## DATA IN THIS EXERCISE:
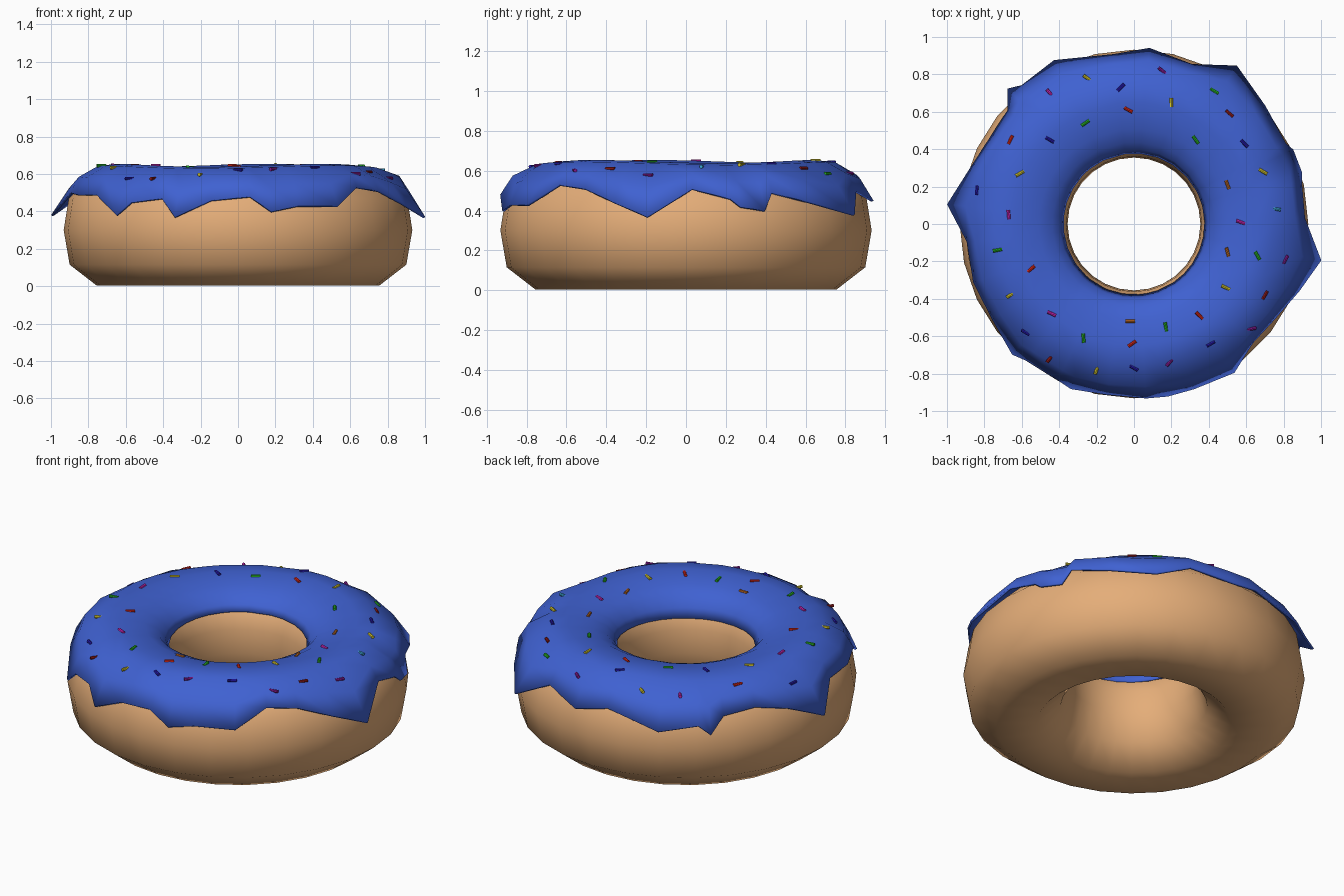
import bpy, bmesh, math
from mathutils import Vector
from mathutils.bvhtree import BVHTree

if "Cube" in bpy.data.objects:
    bpy.data.objects.remove(bpy.data.objects["Cube"])


def material(name, rgb):
    m = bpy.data.materials.new(name)
    m.diffuse_color = (*rgb, 1)
    m.use_nodes = True
    m.node_tree.nodes["Principled BSDF"].inputs["Base Color"].default_value = m.diffuse_color
    return m


def ring_mesh(name, rows, angles, mat, closed):
    """Skin a ring from one (radius, z) profile per angle, inner to outer over the top."""
    bm = bmesh.new()
    grid = [[bm.verts.new((r * math.cos(a), r * math.sin(a), z)) for r, z in row]
            for a, row in zip(angles, rows)]
    n, k = len(grid), len(grid[0])
    for i in range(n):
        p, q = grid[i], grid[(i + 1) % n]
        for j in range(k if closed else k - 1):
            j2 = (j + 1) % k
            bm.faces.new((p[j], p[j2], q[j2], q[j])).smooth = True
    tree = BVHTree.FromBMesh(bm)
    me = bpy.data.meshes.new(name)
    bm.to_mesh(me)
    bm.free()
    me.materials.append(mat)
    ob = bpy.data.objects.new(name, me)
    bpy.context.collection.objects.link(ob)
    return ob, tree


# Dough ring
dough_profile = [(.355, .28), (.362, .42), (.388, .50), (.435, .555), (.52, .60), (.65, .62),
                 (.80, .575), (.905, .47), (.932, .30), (.90, .115), (.755, .003), (.53, .003),
                 (.40, .12)]
N = 28
ring_mesh("dough", [dough_profile] * N, [2 * math.pi * i / N for i in range(N)],
          material("dough", (.78, .42, .19)), True)

# Icing: the outer rim drips, given as (angle, radius, z)
rim = [(2, .915, .51), (14, .925, .46), (17, .94, .42), (25, .94, .40), (28, .92, .49),
       (42, .945, .44), (57, 1.01, .38), (70, .91, .50), (85, .945, .45), (97, .915, .49),
       (116, .975, .42), (129, .955, .45), (133, .99, .41), (138, .91, .48), (150, .90, .50),
       (162, .93, .46), (174, 1.005, .38), (186, .90, .50), (200, .915, .49), (214, .915, .49),
       (227, .955, .38), (232, .93, .45), (244, .93, .47), (249, .945, .37), (261, .925, .46),
       (274, .935, .48), (281, .94, .40), (290, .94, .43), (304, .96, .43), (315, .90, .53),
       (326, .91, .51), (338, .955, .44), (349, 1.02, .37)]
angles, rows = [], []
for deg, re, ze in rim:
    a = math.radians(deg)
    w = .008 * math.cos(3 * (a + math.pi / 4))          # gentle waviness on top
    u = .02 * math.cos(a - 2)                           # uneven inner lip
    angles.append(a)
    rows.append([(.377, .50 + u), (.398, .545 + u / 2), (.437, .588), (.51, .623 + w / 2),
                 (.65, .646 + w), (.75, .637 + w),
                 ((.78 + re) / 2 + .015, (.62 + ze) / 2 + .025), (re, ze)])
icing, tree = ring_mesh("icing", rows, angles, material("icing", (.05, .12, .64)), False)
sol = icing.modifiers.new("thickness", "SOLIDIFY")
sol.thickness, sol.offset = .012, -1

# Sprinkles: (x, y, heading in degrees) per colour
sprinkles = {
    "red": ((.72, .02, .01), [(-.66, .45, 65), (-.03, .61, -30), (-.55, -.24, 40), (-.01, -.64, 35),
                              (.35, -.49, -45)]),
    "dark_red": ((.3, .01, .01), [(.51, .59, -40), (.70, -.38, 60), (-.45, -.72, 50)]),
    "orange": ((.55, .15, .02), [(.50, .21, -70), (.50, -.15, -75), (-.02, -.52, 0)]),
    "yellow": ((.7, .6, .03), [(-.25, .78, -35), (.20, .65, 90), (-.61, .27, 30), (.69, .28, -30),
                               (-.66, -.38, 30), (-.20, -.78, 70), (.49, -.34, -25)]),
    "green": ((.02, .45, .02), [(.43, .71, -30), (-.26, .54, 35), (.33, .45, -55), (-.73, -.14, 10),
                                (-.27, -.61, 95), (.17, -.55, 100), (.66, -.17, -60)]),
    "blue": ((.02, .01, .45), [(-.07, .73, 45), (-.45, .45, -30), (.59, .43, -45), (-.84, .18, 85),
                               (-.58, -.58, -30), (.00, -.77, -30), (.41, -.64, 30)]),
    "magenta": ((.65, .02, .5), [(-.45, .70, -50), (-.67, .05, 95), (.57, .01, -20),
                                 (-.44, -.48, -25)]),
    "purple": ((.25, .01, .3), [(.15, .82, -40), (.81, -.19, 60), (.63, -.56, 10), (.19, -.74, 50)]),
    "cyan": ((.05, .4, .7), [(.76, .08, -10)]),
}
for colour, (rgb, places) in sprinkles.items():
    bm = bmesh.new()
    for x, y, h in places:
        hit, nor, _, _ = tree.ray_cast(Vector((x, y, 2)), Vector((0, 0, -1)))
        t = math.radians(h)
        d = Vector((math.cos(t), math.sin(t), 0))
        d = (d - nor * d.dot(nor)).normalized()
        mat = d.to_track_quat('Z', 'Y').to_matrix().to_4x4()
        mat.translation = hit + nor * .005
        bmesh.ops.create_cone(bm, cap_ends=True, segments=8, radius1=.009, radius2=.009,
                              depth=.05, matrix=mat)
    me = bpy.data.meshes.new("sprinkles_" + colour)
    bm.to_mesh(me)
    bm.free()
    me.materials.append(material("sprinkle_" + colour, rgb))
    ob = bpy.data.objects.new("sprinkles_" + colour, me)
    bpy.context.collection.objects.link(ob)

## ASSIGNED TASK:
Give back exactly the lines from the one containing "depth=.05, matrix=mat)" through the last line of the records.

## THE COMPLETED TASK:
                              depth=.05, matrix=mat)
    me = bpy.data.meshes.new("sprinkles_" + colour)
    bm.to_mesh(me)
    bm.free()
    me.materials.append(material("sprinkle_" + colour, rgb))
    ob = bpy.data.objects.new("sprinkles_" + colour, me)
    bpy.context.collection.objects.link(ob)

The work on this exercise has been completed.